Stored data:

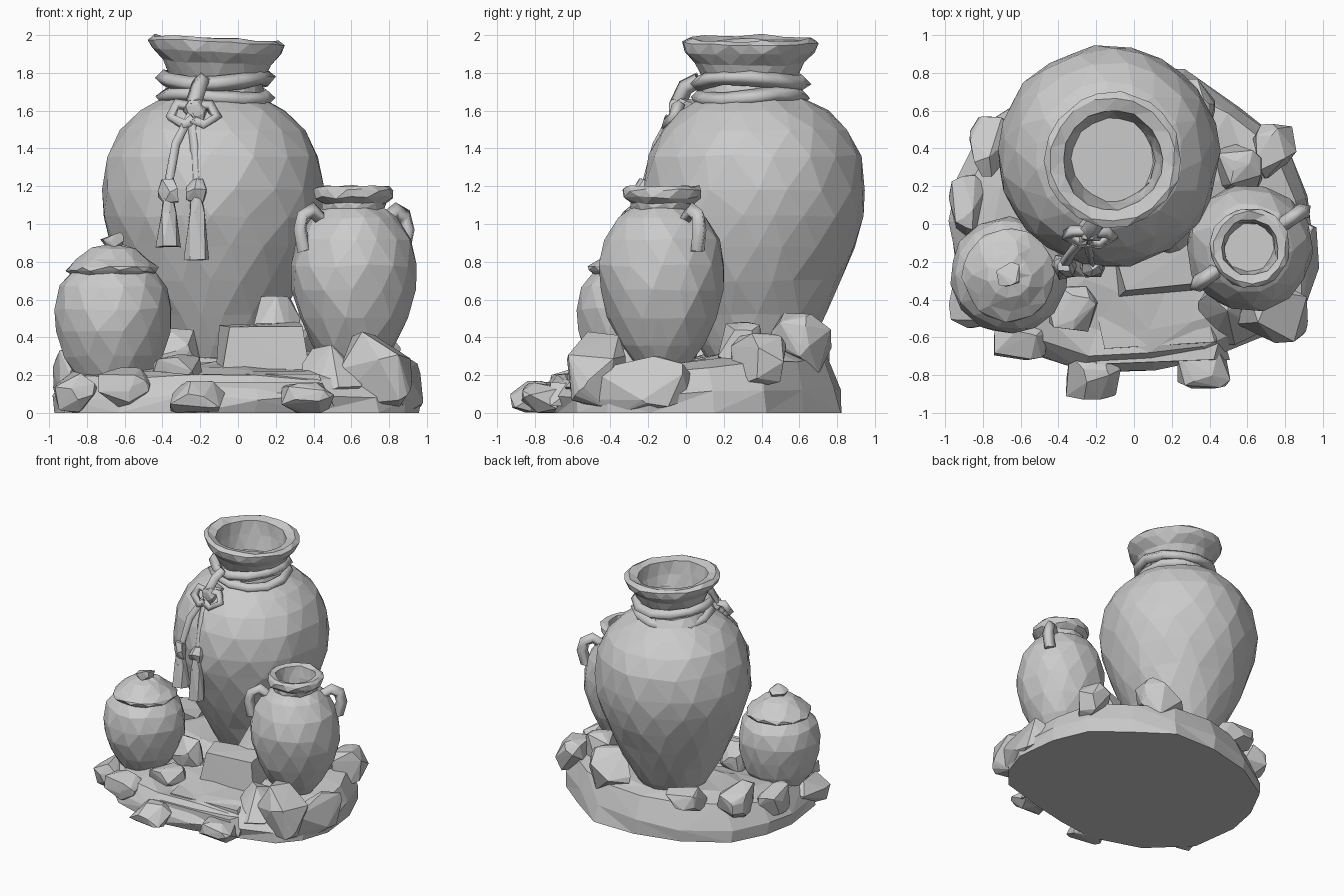
import bpy, bmesh, math, random
from mathutils import Vector, Matrix

random.seed(11)
if "Cube" in bpy.data.objects:
    bpy.data.objects.remove(bpy.data.objects["Cube"], do_unlink=True)

GREY = (0.6, 0.6, 0.6, 1)
clay = bpy.data.materials.new("plain grey clay")
clay.use_nodes = True
clay.diffuse_color = GREY
clay.node_tree.nodes["Principled BSDF"].inputs["Base Color"].default_value = GREY


def jitter(bm, amount):
    for v in bm.verts:
        v.co += Vector(random.uniform(-amount, amount) for _ in range(3))


def finish(name, bm):
    bmesh.ops.triangulate(bm, faces=[f for f in bm.faces if len(f.verts) < 5])
    bmesh.ops.recalc_face_normals(bm, faces=bm.faces)
    mesh = bpy.data.meshes.new(name)
    bm.to_mesh(mesh)
    bm.free()
    mesh.materials.append(clay)
    obj = bpy.data.objects.new(name, mesh)
    bpy.context.collection.objects.link(obj)
    return obj


def loft(bm, rings):
    """Bridge rings of points into a closed skin with capped ends."""
    loops = [[bm.verts.new(p) for p in ring] for ring in rings]
    n = len(loops[0])
    for a, b in zip(loops, loops[1:]):
        for i in range(n):
            j = (i + 1) % n
            bm.faces.new((a[i], a[j], b[j], b[i]))
    bm.faces.new(loops[0][::-1])
    bm.faces.new(loops[-1])


def lathe(name, centre, profile, sides, rough):
    """Turn a (radius, height) profile with unevenly spaced facets."""
    rings = []
    for k, (r, z) in enumerate(profile):
        ring = []
        for i in range(sides):
            a = math.tau * (i + 0.5 * (k % 2) + random.uniform(-.18, .18)) / sides
            ring.append((centre[0] + r * math.cos(a), centre[1] + r * math.sin(a), z))
        rings.append(ring)
    bm = bmesh.new()
    loft(bm, rings)
    jitter(bm, rough)
    return finish(name, bm)


def tube(name, points, radius, closed=False):
    """Four-sided cord along a path."""
    curve = bpy.data.curves.new(name, "CURVE")
    curve.dimensions = "3D"
    curve.bevel_depth = radius
    curve.bevel_resolution = 0
    curve.use_fill_caps = True
    spline = curve.splines.new("POLY")
    spline.points.add(len(points) - 1)
    for p, co in zip(spline.points, points):
        p.co = (*co, 1)
    spline.use_cyclic_u = closed
    temp = bpy.data.objects.new(name, curve)
    mesh = bpy.data.meshes.new_from_object(temp)
    bm = bmesh.new()
    bm.from_mesh(mesh)
    bpy.data.objects.remove(temp)
    bpy.data.meshes.remove(mesh)
    jitter(bm, 0.006)
    return finish(name, bm)


def rock(name, low, high, points=20):
    """Chunky faceted stone filling the box from low to high."""
    bm = bmesh.new()
    for _ in range(points):
        p = Vector(random.gauss(0, 1) for _ in range(3))
        bm.verts.new(p / sum(c ** 4 for c in p) ** 0.25)
    hull = bmesh.ops.convex_hull(bm, input=bm.verts)
    bmesh.ops.delete(bm, geom=[g for g in hull["geom_interior"]
                               if isinstance(g, bmesh.types.BMVert)], context="VERTS")
    for axis in range(3):
        values = [v.co[axis] for v in bm.verts]
        start, span = min(values), max(values) - min(values)
        for v in bm.verts:
            t = (v.co[axis] - start) / span
            v.co[axis] = low[axis] + t * (high[axis] - low[axis])
    return finish(name, bm)


def block(name, centre, size, taper, turn):
    """Rough cut stone, narrower at the top."""
    bm = bmesh.new()
    bmesh.ops.create_cube(bm, size=2)
    for v in bm.verts:
        if v.co.z > 0:
            v.co.x *= taper
            v.co.y *= taper
    jitter(bm, 0.1)
    bm.transform(Matrix.Translation(centre) @ Matrix.Rotation(turn, 4, "Z")
                 @ Matrix.Diagonal((*size, 1)))
    return finish(name, bm)


# Rocky ground: an irregular outline stepped inwards towards the top
outline = [(-.97, 0), (-.92, -.38), (-.62, -.66), (-.25, -.77), (.1, -.76), (.4, -.7),
           (.74, -.58), (.9, -.42), (.97, -.18), (.92, .15), (.8, .42), (.55, .62),
           (.25, .8), (-.1, .83), (-.45, .75), (-.78, .52), (-.94, .25)]


def ground_ring(scale, height, tilt):
    return [(x * scale, y * scale, height + tilt * (y + 0.7)) for x, y in outline]


bm = bmesh.new()
loft(bm, [ground_ring(1, 0, 0), ground_ring(1, 0.08, 0.02), ground_ring(.92, .19, .07),
          ground_ring(.75, .21, .08), ground_ring(.45, .24, .06), ground_ring(.1, .27, 0)])
jitter(bm, 0.02)
for v in bm.verts:
    if v.co.z < 0.04:
        v.co.z = 0
finish("rocky_ground", bm)

# Large vase with an open mouth, its lip leaning a little to the left
vase = lathe("large_vase", (-.133, .36),
             [(.2, .2), (.3, .36), (.38, .52), (.465, .7), (.535, .88), (.58, 1.04),
              (.59, 1.18), (.565, 1.36), (.495, 1.5), (.39, 1.6), (.28, 1.66), (.24, 1.77),
              (.29, 1.87), (.345, 1.93), (.36, 1.98), (.33, 2), (.265, 1.98), (.25, 1.88),
              (.22, 1.76)], 18, 0.007)
for v in vase.data.vertices:
    if v.co.z > 1.7:
        v.co += Vector((.02, -.02, -.05 * max(0, v.co.x + .46)))

# Cord wound twice around the neck
for k, z in enumerate((1.67, 1.76)):
    ring = [(-.12 + .275 * math.cos(a), .34 + .275 * math.sin(a),
             z + 0.018 * math.sin(a * 2 + k * 2))
            for a in (math.tau * i / 12 for i in range(12))]
    tube(f"neck_cord_{k + 1}", ring, 0.043, True)

# Knot, bow loops and tassels hanging on the front
rock("cord_knot", (-.29, -.09, 1.54), (-.15, .06, 1.67))
tube("knot_tail", [(-.19, .07, 1.76), (-.21, 0, 1.72), (-.24, -.05, 1.62)], 0.045)
for side, name in ((-1, "bow_loop_right"), (1, "bow_loop_left")):
    x = -.235
    tube(name, [(x, -.04, 1.62), (x + side * .09, -.04, 1.63), (x + side * .12, -.06, 1.57),
                (x + side * .05, -.1, 1.52), (x, -.09, 1.55)], 0.032)
for name, x, bottom in (("right", -.37, .88), ("left", -.22, .81)):
    tube(f"tassel_cord_{name}", [(-.25, -.06, 1.58), (.3 * -.25 + .7 * x, -.15, 1.42),
                                 (x, -.21, 1.2)], 0.027)
    rock(f"tassel_bead_{name}", (x - .055, -.28, 1.11), (x + .055, -.17, 1.24), 14)
    lathe(f"tassel_skirt_{name}", (x, -.225),
          [(.03, 1.15), (.045, 1.06), (.072, bottom)], 6, 0.005)

# Lidded jar
jar = (-.663, -.27)
lathe("lidded_jar", jar, [(.2, .2), (.26, .3), (.3, .43), (.312, .55), (.285, .67),
                          (.22, .75)], 14, 0.007)
lathe("jar_lid", jar, [(.2, .72), (.245, .75), (.245, .77), (.19, .81), (.12, .87),
                       (.05, .89)], 11, 0.007)
rock("lid_knob", (-.73, -.33, .86), (-.605, -.2, .955), 14)

# Two-handled jar with an open mouth
urn = Vector((.613, -.125, 0))
lathe("handled_jar", urn, [(.14, .25), (.22, .36), (.29, .5), (.33, .65), (.338, .78),
                           (.305, .92), (.235, 1.03), (.165, 1.08), (.17, 1.11),
                           (.21, 1.14), (.212, 1.18), (.19, 1.2), (.15, 1.19), (.14, 1.1),
                           (.13, 1.02)], 14, 0.007)
for side, name in ((1, "back_handle"), (-1, "front_handle")):
    out = side * Vector((.82, .57, 0))
    tube(name, [urn + out * r + Vector((0, 0, z)) for r, z in
                ((.2, 1.02), (.27, 1.07), (.33, 1.04), (.35, .97), (.32, .86))], 0.042)

# Boulders around the rim and between the pots, given by opposite corners
boulders = {
    "front_right": ((-.36, -.93, 0), (-.07, -.68, .17)),
    "front_left": ((.23, -.87, 0), (.51, -.66, .16)),
    "jar_foot": ((-.74, -.72, .03), (-.46, -.5, .24)),
    "right_corner": ((-.98, -.55, 0), (-.74, -.2, .22)),
    "path": ((-.45, -.57, .16), (-.19, -.33, .31)),
    "vase_foot": ((-.47, -.28, .2), (-.2, -.05, .45)),
    "urn_front": ((.34, -.64, .04), (.66, -.32, .36)),
    "urn_corner": ((.54, -.63, .02), (.92, -.32, .43)),
    "urn_side": ((.8, -.5, 0), (.98, .02, .3)),
    "left_back": ((.63, .24, .15), (.86, .53, .42)),
    "left_inner": ((.44, .17, .2), (.68, .43, .48)),
    "back_left": ((.06, .45, .2), (.43, .77, .53)),
    "back": ((-.58, .5, .2), (-.3, .76, .42)),
    "right_back": ((-.87, .25, .15), (-.64, .57, .45)),
    "right_side": ((-.98, -.06, .1), (-.78, .26, .34)),
    "middle": ((.06, -.2, .2), (.33, .08, .62)),
}
for place, (low, high) in boulders.items():
    rock(f"{place}_boulder", low, high)

# Cut stones: middle block and low front steps
block("middle_stone", (.13, -.24, .32), (.26, .14, .15), 0.75, 0.1)
block("front_step_lower", (.12, -.66, .1), (.36, .08, .06), 0.9, 0.04)
block("front_step_upper", (.13, -.56, .15), (.32, .09, .06), 0.9, 0.06)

INSTRUCTIONS FOR THE TASK: Among the records above, extract exactly the lines from the line with "bm.faces.new(loops[0][::-1])" to the line with "a = math.tau", both lines included, and leave out the rest.

EXERCISE RESULT:
    bm.faces.new(loops[0][::-1])
    bm.faces.new(loops[-1])


def lathe(name, centre, profile, sides, rough):
    """Turn a (radius, height) profile with unevenly spaced facets."""
    rings = []
    for k, (r, z) in enumerate(profile):
        ring = []
        for i in range(sides):
            a = math.tau * (i + 0.5 * (k % 2) + random.uniform(-.18, .18)) / sides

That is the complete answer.